He cried when they cut him. I heard it from the waiting room. They used an anesthetic, but he cried anyway. When they were done, I held him and cried with him and said I was sorry.
When he came out of surgery seventeen-and-a-half years later, I held him and cried with him and said I was sorry.
I am so sorry.
He’s fine now. Everything looks like it should and functions like it should. But I cannot escape the reality that all of this was completely avoidable.
When I remarried ten years later and became pregnant, I approached the topic before we knew the sex of the baby. I made a plan to tell him about Owen and how much I regretted having cut him in the first place. Men so often want their sons to “look like them.” My husband is circumcised. I worried he would insist any son we have be as well.
His reply was direct and immediate, “No. We aren’t circumcising any baby we have. That’s torture. Also, it’s not our penis to cut.”
My pregnancy went along mostly as planned (except for the part where my pelvis started to come literally APART). I carried 10+ pounds of Max to term (and beyond) miserably. We labored at home with the intention to birth there as well, but when I’d been in labor more than 24 hours, we transferred to the hospital. When he finally was born, after an eternity of labor, he slid out with none of the fanfare you’d expect from someone that made you wait days in agony to meet them.
I spent my pregnancy taking care of myself the best I could. I ate wonderful food. I labored naturally in the water. He was born in a dimly lit room with just my midwife and one nurse present. I held him to my chest skin-to-skin for hours. Why would I want to try so hard to make his entry into the world so peaceful, only to disrupt that peace with a scalpel?
After his birth, there was no discussion of circumcision. Not even our pediatrician mentioned it. I hope that’s an indication of rates dropping.
Because circumcision rates are going down, but not fast enough.
In 2013, The Centers For Disease Control and Prevention (CDC) reported that hospital circumcision rates declined in the United States: from 64.5% in 1979 to 58.3% . That’s still more than half of babies born with penises. The data isn’t available yet, but I’d be willing to bet that number has dropped exponentially in the last five years.
It’s a hard decision for lots of folks. We see statistics that show reduced rates of cancer and some STIs, HIV transmission, UTI. People generally believe it’s cleaner (which is only true if you don’t clean it).
And then we see possible risks:
- Risk of bleeding and infection at the site of the circumcision
- Irritation of the glands
- Increased risk of meatitis (inflammation of the opening of the penis)
- Risk of injury to the penis
- And, with any surgical procedure where there is blood loss, there is a risk of death.
Where there is risk of death, I do not tread.

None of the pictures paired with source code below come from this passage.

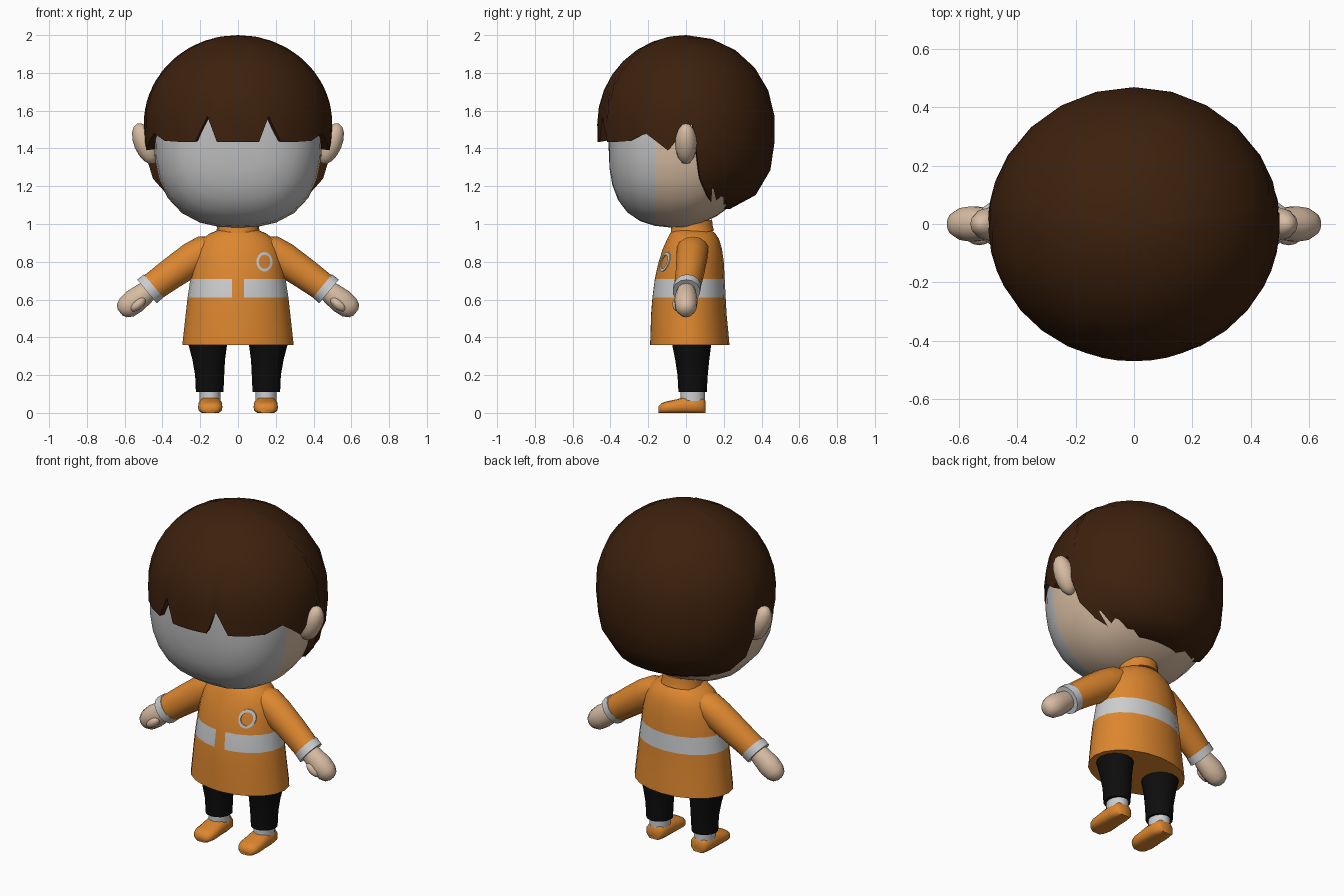
import bpy, bmesh, math
from mathutils import Vector, Matrix

if "Cube" in bpy.data.objects:
    bpy.data.objects.remove(bpy.data.objects["Cube"])


def make_mat(name, rgb):
    m = bpy.data.materials.new(name)
    m.diffuse_color = (*rgb, 1)
    m.use_nodes = True
    m.node_tree.nodes["Principled BSDF"].inputs["Base Color"].default_value = m.diffuse_color
    return m


HAIR = make_mat("dark brown", (0.046, 0.015, 0.004))
SKIN = make_mat("skin", (0.68, 0.50, 0.36))
FACE = make_mat("face grey", (0.52, 0.52, 0.52))
ORANGE = make_mat("orange", (0.72, 0.24, 0.028))
SILVER = make_mat("reflective grey", (0.60, 0.61, 0.62))
BLACK = make_mat("black", (0.004, 0.004, 0.004))


def finish(name, bm, mats, rule=None, angle=50):
    bmesh.ops.recalc_face_normals(bm, faces=bm.faces)
    if rule:
        for f in bm.faces:
            f.material_index = rule(f.calc_center_median())
    me = bpy.data.meshes.new(name)
    bm.to_mesh(me)
    bm.free()
    ob = bpy.data.objects.new(name, me)
    bpy.context.collection.objects.link(ob)
    for m in mats:
        me.materials.append(m)
    bpy.ops.object.select_all(action='DESELECT')
    ob.select_set(True)
    bpy.context.view_layer.objects.active = ob
    bpy.ops.object.shade_smooth_by_angle(angle=math.radians(angle))
    return ob


def loft(name, rings, mats, rule=None, caps=True, angle=50):
    """Skin a list of equal-length closed rings."""
    bm = bmesh.new()
    vs = [[bm.verts.new(p) for p in r] for r in rings]
    n = len(vs[0])
    for a, b in zip(vs, vs[1:]):
        for i in range(n):
            bm.faces.new((a[i], a[(i + 1) % n], b[(i + 1) % n], b[i]))
    if caps:
        bm.faces.new(vs[0])
        bm.faces.new(vs[-1])
    bmesh.ops.remove_doubles(bm, verts=bm.verts, dist=1e-5)
    return finish(name, bm, mats, rule, angle)


def sup(a, p):
    """Unit superellipse point at angle a."""
    c, s = math.cos(a), math.sin(a)
    k = (abs(c) ** p + abs(s) ** p) ** (-1 / p)
    return c * k, s * k


def circle(n):
    return [2 * math.pi * i / n for i in range(n)]


def ellipsoid(name, loc, radii, rot, mat):
    bm = bmesh.new()
    bmesh.ops.create_uvsphere(bm, u_segments=12, v_segments=8, radius=1)
    m = Matrix.Translation(loc) @ Matrix.Rotation(rot, 4, 'Y') @ Matrix.Diagonal((*radii, 1))
    bmesh.ops.transform(bm, matrix=m, verts=bm.verts)
    return finish(name, bm, [mat], angle=80)


def tube(name, path, mat):
    """Round tube in the xz direction of its path; items are (x, y, z, r, ry)."""
    d = Vector((path[-1][0] - path[0][0], 0, path[-1][2] - path[0][2])).normalized()
    n = Vector((-d.z, 0, d.x))
    rings = [[Vector((x, y, z)) + n * r * math.cos(a) + Vector((0, ry * math.sin(a), 0))
              for a in circle(14)] for x, y, z, r, ry in path]
    return loft(name, rings, [mat])


# Head: rings stacked front to back, with the face plate in front of one ring
def head_ring(y):
    ry, p = (0.41, 3) if y < 0 else (0.40, 2.5)
    s = max(0, 1 - abs(y / ry) ** p) ** (1 / p)
    pts = []
    for a in circle(28):
        c, t = sup(a, 2.5)
        z = 1.45 + (0.42 if t > 0 else 0.47) * t * s
        pts.append((0.445 * c * s, y, z + (0.25 * max(y, 0) if t < 0 else 0)))
    return pts


head_y = [-0.4099, -0.405, -0.39, -0.36, -0.31, -0.24, -0.165, -0.08, 0, 0.08, 0.16, 0.24, 0.31, 0.36, 0.39]
loft("head", [head_ring(y) for y in head_y], [SKIN, FACE], lambda c: int(c.y < -0.165))

# Hair: a rounded shell whose lower edge varies with the angle from the front
half_edge = [(0, 1.435), (7, 1.435), (13, 1.435), (19, 1.57), (27, 1.435), (39, 1.435), (51, 1.44),
             (63, 1.48), (70, 1.44), (78, 1.39), (87, 1.47), (94, 1.53), (97, 1.37), (100, 1.24),
             (108, 1.15), (120, 1.10), (135, 1.08), (150, 1.08), (165, 1.08), (180, 1.08)]
edge = half_edge + [(-a, z) for a, z in half_edge[-2:0:-1]]


def hair_point(deg, zedge, t):
    u = (zedge - 1.53) / 0.47
    if u > 0:
        end = math.acos(u)
    else:
        end = math.pi / 2 + math.atan2(-u, (1 - (-u) ** 3) ** (1 / 3))
    th = end * t
    c, s = sup(th, 2 if th < math.pi / 2 else 3)
    a = math.radians(deg)
    return Vector((0.5 * s * math.sin(a), -0.47 * s * math.cos(a), 1.53 + 0.47 * c))


hair = [[hair_point(d, z, t / 9) for d, z in edge] for t in range(10)]
hair.append([Vector((p.x * 0.86, p.y * 0.86, p.z + 0.01)) for p in hair[-1]])
loft("hair", hair, [HAIR], caps=False)

# Jacket body: z, half width, front y, back y
body = [(0.36, 0.295, -0.19, 0.23), (0.42, 0.288, -0.188, 0.225), (0.52, 0.277, -0.185, 0.215),
        (0.61, 0.267, -0.178, 0.21), (0.71, 0.252, -0.165, 0.205), (0.80, 0.24, -0.145, 0.20),
        (0.87, 0.222, -0.122, 0.19), (0.92, 0.19, -0.10, 0.175), (0.95, 0.15, -0.085, 0.155),
        (0.97, 0.10, -0.065, 0.13)]
half = [0, 7, 22, 38, 54, 72, 90, 108, 126, 144, 162, 180]
angles = [math.radians(a) for a in half + [-a for a in half[-2:0:-1]]]


def body_ring(z, rx, yf, yb):
    cy = 0.02
    return [(rx * math.sin(a), cy - math.cos(a) * (cy - yf if math.cos(a) > 0 else yb - cy), z)
            for a in angles]


def stripe(c):
    return int(0.61 < c.z < 0.71 and not (abs(c.x) < 0.03 and c.y < 0))


loft("jacket_body", [body_ring(*b) for b in body], [ORANGE, SILVER], stripe)

# Collar, tilted up to the back, around the neck
collar = [(0.945, 0.12, 0.12), (0.975, 0.112, 0.112), (1.005, 0.11, 0.11), (1.005, 0.085, 0.085)]
loft("collar", [[(rx * math.cos(a), 0.03 + ry * math.sin(a), z + 0.17 * ry * math.sin(a))
                 for a in circle(18)] for z, rx, ry in collar], [ORANGE])
loft("neck", [[(0.08 * math.cos(a), 0.03 + 0.08 * math.sin(a), z) for a in circle(14)]
              for z in (0.95, 1.1)], [SKIN])


# Chest badge: a thin ring laid on the jacket front
def front_y(x, z):
    for a, b in zip(body, body[1:]):
        if a[0] <= z <= b[0]:
            t = (z - a[0]) / (b[0] - a[0])
            rx, yf = (a[k] + t * (b[k] - a[k]) for k in (1, 2))
            return 0.02 - (0.02 - yf) * math.sqrt(1 - (x / rx) ** 2)


badge = []
for r, off in ((0.032, 0.0), (0.032, 0.005), (0.045, 0.005), (0.045, 0.0)):
    ring = []
    for a in circle(24):
        x, z = 0.14 + r * 0.95 * math.cos(a), 0.80 + 1.15 * r * math.sin(a)
        ring.append((x, front_y(x, z) - off, z))
    badge.append(ring)
loft("chest_badge", badge, [SILVER], caps=False)

for s, side in ((-1, "left"), (1, "right")):
    # Ear, leaning outward at the top
    ellipsoid(side + "_ear", (s * 0.49, 0.0, 1.425), (0.06, 0.058, 0.115), s * 0.40, SKIN)

    # Sleeve, cuff and hand
    tube(side + "_sleeve", [(s * 0.10, 0.035, 0.885, 0.06, 0.08), (s * 0.17, 0.035, 0.865, 0.08, 0.085),
                            (s * 0.24, 0.03, 0.815, 0.09, 0.082), (s * 0.35, 0.02, 0.74, 0.083, 0.076),
                            (s * 0.46, 0.005, 0.66, 0.076, 0.07)], ORANGE)
    tube(side + "_cuff", [(s * 0.447, 0.007, 0.672, 0.08, 0.073),
                          (s * 0.482, 0.002, 0.643, 0.081, 0.073)], SILVER)
    tube(side + "_hand", [(s * 0.46, 0.002, 0.66, 0.05, 0.045), (s * 0.50, 0.0, 0.628, 0.06, 0.055),
                          (s * 0.55, 0.0, 0.59, 0.066, 0.062), (s * 0.59, 0.0, 0.558, 0.06, 0.056),
                          (s * 0.615, 0.0, 0.54, 0.043, 0.04), (s * 0.625, 0.0, 0.532, 0.02, 0.018)], SKIN)
    ellipsoid(side + "_thumb", (s * 0.53, -0.045, 0.575), (0.05, 0.028, 0.026), s * 0.7, SKIN)

    # Trouser leg: z, centre x, half width, centre y, half depth
    leg = [(0.11, 0.15, 0.073, 0.035, 0.075), (0.20, 0.15, 0.077, 0.035, 0.08),
           (0.28, 0.155, 0.086, 0.033, 0.09), (0.36, 0.16, 0.102, 0.03, 0.103),
           (0.42, 0.16, 0.11, 0.03, 0.11)]
    loft(side + "_trouser_leg", [[(s * (cx + rx * math.cos(a)), cy + ry * math.sin(a), z)
                                  for a in circle(16)] for z, cx, rx, cy, ry in leg], [BLACK])
    loft(side + "_sock", [[(s * (0.148 + 0.056 * math.cos(a)), 0.035 + 0.066 * math.sin(a), z)
                           for a in circle(14)] for z in (0.06, 0.13)], [SILVER])

    # Shoe: y, half width, height, with a flat sole and rounded top
    shoe = [(0.102, 0.035, 0.065), (0.09, 0.052, 0.08), (0.04, 0.061, 0.084), (-0.02, 0.062, 0.082),
            (-0.05, 0.064, 0.072), (-0.10, 0.064, 0.062), (-0.13, 0.054, 0.052), (-0.146, 0.032, 0.036)]
    rings = []
    for y, w, h in shoe:
        ring = []
        for a in circle(14):
            c, t = sup(a, 3)
            ring.append((s * (0.147 + w * c), y, max(0, h * 0.45 + h * 0.55 * t)))
        rings.append(ring)
    loft(side + "_shoe", rings, [ORANGE])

I agonised over the decision with my first two boys, but it wasn’t a hard decision for me when I had my third son. Circumcision was not on the table as an option. Max's body belongs to him. It's not my penis to cut.
For Owen's sake, I wish I had been brave enough to say that 18 years ago.